**Goal of the exercise**
Provide only the number of lines below that hold "seams".

**Extracted entries**
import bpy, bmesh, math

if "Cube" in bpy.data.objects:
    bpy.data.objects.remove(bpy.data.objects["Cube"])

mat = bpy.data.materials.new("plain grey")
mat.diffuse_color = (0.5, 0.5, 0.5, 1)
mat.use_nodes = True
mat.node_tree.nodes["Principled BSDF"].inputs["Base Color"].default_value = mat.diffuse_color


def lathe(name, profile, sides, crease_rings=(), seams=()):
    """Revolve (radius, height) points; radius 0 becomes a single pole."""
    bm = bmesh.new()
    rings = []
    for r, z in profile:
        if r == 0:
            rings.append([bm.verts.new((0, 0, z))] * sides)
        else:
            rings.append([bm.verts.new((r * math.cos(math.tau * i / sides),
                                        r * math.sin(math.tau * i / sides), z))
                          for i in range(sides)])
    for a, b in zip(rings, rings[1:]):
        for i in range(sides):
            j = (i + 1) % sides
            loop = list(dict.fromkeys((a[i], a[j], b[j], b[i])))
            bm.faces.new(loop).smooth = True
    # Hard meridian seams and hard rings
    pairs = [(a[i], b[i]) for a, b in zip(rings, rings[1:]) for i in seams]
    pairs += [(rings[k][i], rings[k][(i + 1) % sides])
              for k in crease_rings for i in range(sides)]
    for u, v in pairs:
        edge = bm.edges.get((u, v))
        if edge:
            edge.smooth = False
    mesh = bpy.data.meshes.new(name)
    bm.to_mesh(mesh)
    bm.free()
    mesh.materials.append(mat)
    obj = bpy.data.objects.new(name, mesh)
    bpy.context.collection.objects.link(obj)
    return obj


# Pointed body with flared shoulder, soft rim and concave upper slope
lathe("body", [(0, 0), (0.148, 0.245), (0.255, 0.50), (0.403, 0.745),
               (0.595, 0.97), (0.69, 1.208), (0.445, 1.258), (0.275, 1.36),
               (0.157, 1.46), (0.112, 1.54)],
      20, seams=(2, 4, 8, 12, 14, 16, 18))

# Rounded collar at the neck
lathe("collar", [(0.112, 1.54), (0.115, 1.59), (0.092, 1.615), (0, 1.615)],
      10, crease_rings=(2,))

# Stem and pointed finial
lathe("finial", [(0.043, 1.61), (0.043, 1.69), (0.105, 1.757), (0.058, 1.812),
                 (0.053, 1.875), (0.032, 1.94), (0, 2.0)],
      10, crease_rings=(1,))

**Exercise result**
4